DOYLINE — The cypress trees draped in moss used to reflect in the calm waters of a summer evening on Lake Bistineau. Charlie Walker and his wife Dorothy enjoyed that view as the tree frogs sang from their perches in the muggy evenings off Palmyra Park Road south of Doyline.
"We used to love to get out in the morning on the deck and drink coffee and it was beautiful," Walker said. "But it ain't beautiful now."
For the past eight years or so, that reflection is sometimes blocked by the invasive giant salvina which has lately been trapped by deep-rooted alligator weed.
"It depends on the weather," Walker said. "We go to bed at night and the wind comes in from the east, then when we come out in the morning, it's packed full of salvinia. But it's just the opposite if the wind is blowing from the west or northwest — we'll come out in the morning and it's gone."
The Louisiana Department of Wildlife and Fisheries has led efforts to stop the giant salvinia through spraying and other means, and now Trailblazer Resource Conservation and Development is joining the battle with two new volunteer groups.
Weed Wardens are taking to the lake to identify and map the happenings of aggressive aquatic weeds. The group of volunteers is working with the Bistineau Task Force, established in 2009, and LDWF.
"Wildlife and fisheries is doing a great job," Ellzey Simmons of Trailblazer said. "But the reality is the people are going to be out there on a regular basis and will report those weeds, which we will report to wildlife and fisheries."
The general public can get involved by volunteering for the second program, the Shoreline Watch.
"The shoreline is people who are not necessarily out in the lake, reporting what they see in their backyards or boat landings," Simmons said.

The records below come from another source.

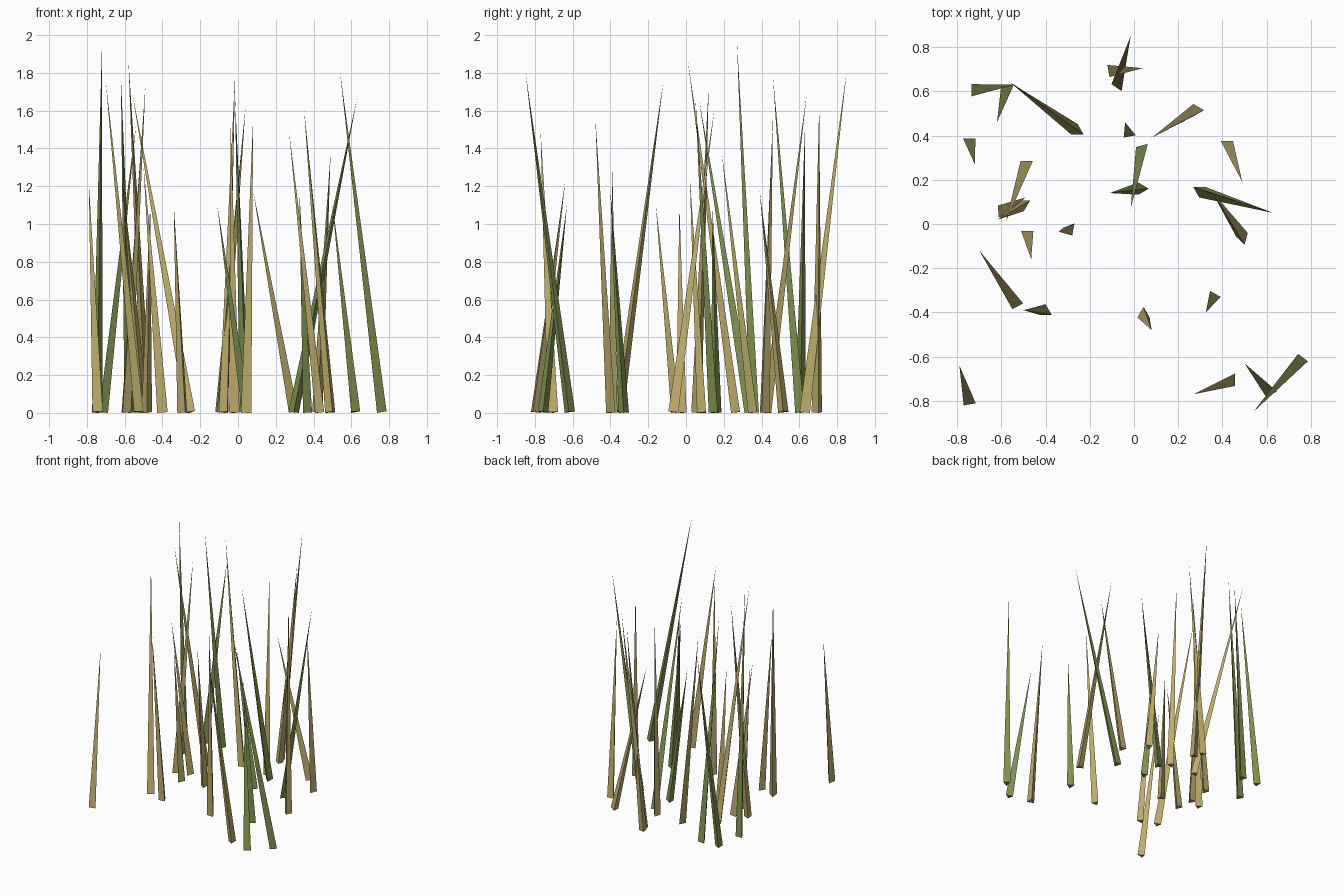
import bpy
import bmesh
from math import radians
from mathutils import Matrix, Vector

BLADE_RADIUS = 0.032

# Remove the default object
default_cube = bpy.data.objects.get("Cube")
if default_cube:
    bpy.data.objects.remove(default_cube, do_unlink=True)


def make_material(name, colour):
    material = bpy.data.materials.new(name)
    material.use_nodes = True
    material.diffuse_color = colour
    shader = material.node_tree.nodes["Principled BSDF"]
    shader.inputs["Base Color"].default_value = colour
    return material


def add_blade(name, material, base_x, base_y, tip_x, tip_y, height, spin):
    """Three-sided spike leaning from its base to its tip, resting on the ground."""
    base = Vector((base_x, base_y, 0))
    axis = Vector((tip_x, tip_y, height)) - base
    lean = Vector((0, 0, 1)).rotation_difference(axis).to_matrix().to_4x4()

    mesh = bmesh.new()
    bmesh.ops.create_cone(mesh, cap_ends=True, segments=3, radius1=BLADE_RADIUS,
                          radius2=0, depth=axis.length)
    bmesh.ops.remove_doubles(mesh, verts=mesh.verts, dist=0.0001)
    bmesh.ops.translate(mesh, verts=mesh.verts, vec=(0, 0, axis.length / 2))

    # Turn one base corner to the spin angle, measured from +x
    corner = min(mesh.verts, key=lambda v: v.co.z).co
    start = Vector((1, 0)).angle_signed(corner.xy)
    turn = Matrix.Rotation(radians(spin) + start, 4, "Z")
    bmesh.ops.transform(mesh, verts=mesh.verts,
                        matrix=Matrix.Translation(base) @ lean @ turn)

    # Settle the lowest corner on the ground
    lowest = min(v.co.z for v in mesh.verts)
    bmesh.ops.translate(mesh, verts=mesh.verts, vec=(0, 0, -lowest))
    bmesh.ops.recalc_face_normals(mesh, faces=mesh.faces)

    data = bpy.data.meshes.new(name)
    mesh.to_mesh(data)
    mesh.free()
    data.materials.append(material)
    blade = bpy.data.objects.new(name, data)
    bpy.context.collection.objects.link(blade)


# Each blade: base x, base y, tip x, tip y, tip height, spin in degrees
green_blades = [
    (-.72, .605, -.54, .63, 1.52, 0),
    (-.573, .61, -.62, .46, 1.78, 270),
    (-.745, .37, -.72, .27, 1.96, 270),
    (.36, -.33, .325, -.40, 1.17, 0),
    (.755, -.617, .54, -.85, 1.8, 233),
    (.615, -.757, .5, -.63, 1.1, 120),
    (.295, .152, .63, .05, 1.66, 270),
    (.04, .34, -.015, .07, 1.65, 285),
    (.035, .16, -.11, .14, 1.1, 0),
]
straw_blades = [
    (-.255, .42, -.56, .64, 1.69, 90),
    (-.485, .27, -.58, .01, 1.86, 270),
    (-.598, .057, -.49, .12, 1.73, 5),
    (-.498, .09, -.615, .02, 1.25, 30),
    (-.483, -.047, -.465, -.16, 1.1, 270),
    (-.29, -.022, -.34, -.035, 1.1, 50),
    (-.533, -.358, -.7, -.12, 1.75, 117),
    (-.4, -.395, -.5, -.39, 1.3, 90),
    (-.746, -.8, -.79, -.64, 1.22, 100),
    (.043, -.407, .08, -.48, 1.56, 90),
    (.44, -.705, .27, -.77, 1.49, 180),
    (.42, .36, .49, .19, 1.37, 270),
    (.285, .515, .08, .39, 1.17, 240),
    (.492, -.063, .35, .15, 1.6, 165),
    (-.022, .412, -.04, .46, 1.56, 100),
    (-.07, .63, -.015, .85, 1.8, 55),
    (-.1, .695, .04, .705, 1.62, 10),
]

green = make_material("grass green", (0.223, 0.296, 0.08, 1))
straw = make_material("dry straw", (0.515, 0.413, 0.15, 1))

# Green and dry blades of the grass patch
for label, material, blades in (("green_blade", green, green_blades),
                                ("straw_blade", straw, straw_blades)):
    for number, placement in enumerate(blades, start=1):
        add_blade(f"{label}_{number}", material, *placement)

Volunteers will be trained to identify weeds and encouraged to spread awareness to neighbors and friends using the lake.TO HELP To volunteer for Trailblazer's Shoreline Watch, go to trailblazer.org, email email@example.com or call 318-255-3554.Subscribe to Read!